(Reuters) - Argentina's Jaguares secured second spot in the Super Rugby standings with a rampant 52-10 victory over the Sunwolves in Buenos Aires on Friday as the playoff picture became a little clearer in the final round of the regular season. [...]
WELLINGTON (Reuters) - All Blacks lock Sam Whitelock has extended his national contract through to 2023 in a coup for New Zealand as the rugby power looks to rebuild after the World Cup in Japan. [...]
WELLINGTON (Reuters) - Lock Andries Ferreira will return home to South Africa after being released by the Wellington Hurricanes without having played a game after he aggravated an old knee injury. [...]
Android phones might get a bad rap, but they’re actually quite secure. Or at least they can be.With a little work, your Galaxy, Pixel, or OnePlus phone can be a veritable fortress, virtually impenetrable to hacks, attacks, and bad apps. So whether you’re looking for a little extra security or a complete lockdown of your phone, here’s everything you need to keep your data from falling into the wrong hands.Android security: Default protection

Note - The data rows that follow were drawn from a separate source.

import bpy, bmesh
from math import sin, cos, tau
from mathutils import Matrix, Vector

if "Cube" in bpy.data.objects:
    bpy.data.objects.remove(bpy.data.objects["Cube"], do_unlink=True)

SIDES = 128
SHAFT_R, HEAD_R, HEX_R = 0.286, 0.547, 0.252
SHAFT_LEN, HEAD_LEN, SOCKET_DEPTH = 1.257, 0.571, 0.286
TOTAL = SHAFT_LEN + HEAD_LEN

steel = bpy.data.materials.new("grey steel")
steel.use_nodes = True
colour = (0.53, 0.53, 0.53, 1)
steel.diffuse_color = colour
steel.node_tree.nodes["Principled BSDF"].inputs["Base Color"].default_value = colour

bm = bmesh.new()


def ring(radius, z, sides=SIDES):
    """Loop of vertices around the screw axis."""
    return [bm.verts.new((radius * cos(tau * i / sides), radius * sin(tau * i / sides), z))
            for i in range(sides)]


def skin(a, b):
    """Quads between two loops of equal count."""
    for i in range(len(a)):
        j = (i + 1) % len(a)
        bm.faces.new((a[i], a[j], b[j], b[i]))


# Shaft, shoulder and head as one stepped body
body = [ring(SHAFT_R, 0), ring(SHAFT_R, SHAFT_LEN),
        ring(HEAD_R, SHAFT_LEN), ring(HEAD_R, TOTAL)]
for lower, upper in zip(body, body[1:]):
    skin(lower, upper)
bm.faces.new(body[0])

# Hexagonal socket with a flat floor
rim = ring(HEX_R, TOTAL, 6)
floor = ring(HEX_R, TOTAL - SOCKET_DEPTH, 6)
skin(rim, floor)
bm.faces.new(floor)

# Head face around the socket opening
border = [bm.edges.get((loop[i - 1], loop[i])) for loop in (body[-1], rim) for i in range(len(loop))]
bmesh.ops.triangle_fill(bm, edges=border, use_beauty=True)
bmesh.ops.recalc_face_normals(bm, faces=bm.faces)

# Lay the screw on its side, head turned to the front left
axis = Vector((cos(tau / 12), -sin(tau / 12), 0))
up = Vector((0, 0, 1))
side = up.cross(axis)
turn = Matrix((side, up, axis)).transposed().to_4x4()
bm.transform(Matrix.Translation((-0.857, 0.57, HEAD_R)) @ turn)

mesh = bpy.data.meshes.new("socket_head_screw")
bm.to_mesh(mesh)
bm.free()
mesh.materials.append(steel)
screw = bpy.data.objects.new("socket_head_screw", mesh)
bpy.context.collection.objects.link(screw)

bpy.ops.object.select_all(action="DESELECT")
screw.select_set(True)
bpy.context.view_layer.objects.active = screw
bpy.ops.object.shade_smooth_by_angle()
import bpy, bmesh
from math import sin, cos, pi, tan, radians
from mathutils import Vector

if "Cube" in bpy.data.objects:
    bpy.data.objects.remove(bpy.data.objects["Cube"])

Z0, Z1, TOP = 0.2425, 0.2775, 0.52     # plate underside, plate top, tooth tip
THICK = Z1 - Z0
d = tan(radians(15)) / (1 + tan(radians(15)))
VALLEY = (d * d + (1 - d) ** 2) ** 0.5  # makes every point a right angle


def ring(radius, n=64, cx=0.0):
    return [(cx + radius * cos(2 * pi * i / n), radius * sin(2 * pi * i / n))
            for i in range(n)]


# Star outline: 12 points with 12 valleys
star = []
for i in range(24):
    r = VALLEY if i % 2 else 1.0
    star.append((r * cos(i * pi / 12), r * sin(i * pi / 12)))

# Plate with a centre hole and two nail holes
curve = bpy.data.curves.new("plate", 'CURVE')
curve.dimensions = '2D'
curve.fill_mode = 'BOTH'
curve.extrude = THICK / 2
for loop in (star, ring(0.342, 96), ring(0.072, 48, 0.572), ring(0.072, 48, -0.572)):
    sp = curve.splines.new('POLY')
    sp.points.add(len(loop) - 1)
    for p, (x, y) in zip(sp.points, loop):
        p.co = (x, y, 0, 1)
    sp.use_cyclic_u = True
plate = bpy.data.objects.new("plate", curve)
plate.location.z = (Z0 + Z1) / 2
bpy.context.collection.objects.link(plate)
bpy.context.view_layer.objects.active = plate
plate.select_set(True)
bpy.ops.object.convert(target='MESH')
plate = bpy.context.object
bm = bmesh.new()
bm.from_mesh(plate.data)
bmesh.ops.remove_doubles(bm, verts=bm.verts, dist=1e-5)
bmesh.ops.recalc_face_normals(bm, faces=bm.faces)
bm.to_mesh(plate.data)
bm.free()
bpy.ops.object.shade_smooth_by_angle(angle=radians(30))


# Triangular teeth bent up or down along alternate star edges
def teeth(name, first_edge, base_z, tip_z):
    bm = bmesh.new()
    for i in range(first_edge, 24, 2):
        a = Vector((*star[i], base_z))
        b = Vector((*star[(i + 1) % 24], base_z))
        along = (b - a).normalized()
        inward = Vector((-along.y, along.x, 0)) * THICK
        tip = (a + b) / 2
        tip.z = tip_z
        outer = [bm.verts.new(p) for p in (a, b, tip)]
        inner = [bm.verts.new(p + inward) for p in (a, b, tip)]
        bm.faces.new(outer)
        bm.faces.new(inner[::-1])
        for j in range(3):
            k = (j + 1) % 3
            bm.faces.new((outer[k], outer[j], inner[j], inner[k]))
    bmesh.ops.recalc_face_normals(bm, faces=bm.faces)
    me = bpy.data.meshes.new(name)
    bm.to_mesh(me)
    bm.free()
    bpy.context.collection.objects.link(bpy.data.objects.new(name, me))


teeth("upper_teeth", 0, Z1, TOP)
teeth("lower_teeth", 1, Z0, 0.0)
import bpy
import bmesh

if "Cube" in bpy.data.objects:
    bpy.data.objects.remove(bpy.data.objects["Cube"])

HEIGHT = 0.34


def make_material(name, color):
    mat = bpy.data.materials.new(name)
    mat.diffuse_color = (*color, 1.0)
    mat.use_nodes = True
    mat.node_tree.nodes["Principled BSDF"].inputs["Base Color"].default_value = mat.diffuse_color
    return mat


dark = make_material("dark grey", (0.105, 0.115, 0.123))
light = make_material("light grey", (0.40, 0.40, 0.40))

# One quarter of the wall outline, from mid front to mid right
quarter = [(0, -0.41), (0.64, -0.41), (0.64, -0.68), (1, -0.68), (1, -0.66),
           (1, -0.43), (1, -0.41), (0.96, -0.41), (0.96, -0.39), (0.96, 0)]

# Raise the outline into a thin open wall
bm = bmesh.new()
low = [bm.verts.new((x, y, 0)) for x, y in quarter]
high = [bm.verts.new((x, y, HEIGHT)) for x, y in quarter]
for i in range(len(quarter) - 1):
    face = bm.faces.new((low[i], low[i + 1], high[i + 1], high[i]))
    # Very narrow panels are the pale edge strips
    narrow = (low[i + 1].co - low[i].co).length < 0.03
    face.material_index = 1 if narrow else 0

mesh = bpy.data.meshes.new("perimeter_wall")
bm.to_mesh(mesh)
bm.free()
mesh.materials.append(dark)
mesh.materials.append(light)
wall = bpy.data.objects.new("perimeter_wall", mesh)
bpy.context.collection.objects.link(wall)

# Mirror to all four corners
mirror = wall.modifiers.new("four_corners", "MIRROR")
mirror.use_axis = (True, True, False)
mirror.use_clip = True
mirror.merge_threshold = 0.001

Even if you skip the entire set-up process and ignore every safeguard prompt, your Android phone still does plenty to keep your information safe.Play Protect
Google has built a malware scanner right into the Play Store called Play Protect. First and foremost, it runs a safety check on apps before you download them, but more importantly, it also checks your phone for any apps that may have gone awry since you downloaded them. If it finds any, it will warn you via a notification and in extreme cases delete them from your device on its own. You can check your Google Play Protect settings and see the apps it scanned in the Updates tab inside the My apps & games section of the Play Store.To read this article in full, please click here [...]
August extends its connected smart lock tech to another Assa Abloy co-brand, the high-end residential lock maker Emtek. [...]
Lexar introduces flash drive secured with a fingerprint sensor. — Picture by Lexar via AFP
NEW YORK, Oct 17 — To ensure that all your data is safe both on and off your computer, Lexar has introduced a flash drive with a fingerprint sensor that secures all your files with your own unique ID.When you have files to move around from computer to computer, sometimes just putting it on a thumb drive is still the most convenient method. Such a small device, however, is easy to misplace and lose and, just like that, all your data can be compromised. This week, Lexar revealed the Jumpdrive Fingerprint F35 with new and improved security; the information on this flash drive can be protected with your fingerprint.The sensor can authenticate your print and up to nine others ultra-fast — in less than a second — and to keep your files even safer, the device comes with a 256-bit AES security solution to protect against cryptographic breaks. Despite these types of USB keys already existing on the market for years by brands like Kootian and Aspoir, just to name a few, the Lexar model is definitely one of the most flexible with four different storage capacities available and the option of multi-user access.The Jumpdrive Fingerprint F35 is compatible with both PC and Mac systems with three versions available this week: 32GB for US$32.99 (RM137), 64GB for US$49.99, and 128GB for US$89.99. A 256GB version will be available later this year for US$169.99. — AFP-Relaxnews [...]
SEREMBAN: A 34-year-old manager who refused to allow a Malaysian Anti-Corruption Commission (MACC) officer to inspect his vehicle and even threatened him with a steering lock, pleaded not guilty to the charge of obstructing an investigation at the Sessions Court here. [...]
Computer security researchers are warning that the electronic locks on millions of hotel rooms around the world are susceptible to hacking. Using a vulnerability in the software, researchers were able to create master keys to fit all the doors of a building.
The Swedish manufacturer Assa Abloy, a specialist in the field of door locks, has since published software updates to solve the weakness identified in its “Vision Software” lock.
However the F-Secure disclosure is not the first of its kind. In 2012 a security gap was discovered in another manufacturer’s electronic locks, millions of which had likewise been installed in hotel rooms. The gap was used by at least one thief responsible for several dozen burglaries.
F-Secure researchers said they have been interested in the issue ever since a laptop was stolen from a hotel room during a cyber security conference in Berlin, Germany 15 years ago. There were no traces of any forced entry into the room, nor any digital evidence of unauthorised access to the entry protocols.
“We wanted to find out if it’s possible to bypass the electronic lock without leaving a trace,” said F-Secure cyber security expert Timo Hirvonen.
“Only after we thoroughly understood how it was designed were we able to identify seemingly innocuous shortcomings (and) come up with a method for creating master keys.”
The makers of the locks were quick to play down the risks in connection with the software’s weak point.
“Vision Software is a 20-year-old product, which has been compromised after 12 years and thousands of hours of intensive work by two employees at F-Secure,” a spokeswoman for Assa Abloy told the BBC.
“These old locks represent only a small fraction (of the those in use) and are being rapidly replaced with new technology.” – dpa [...]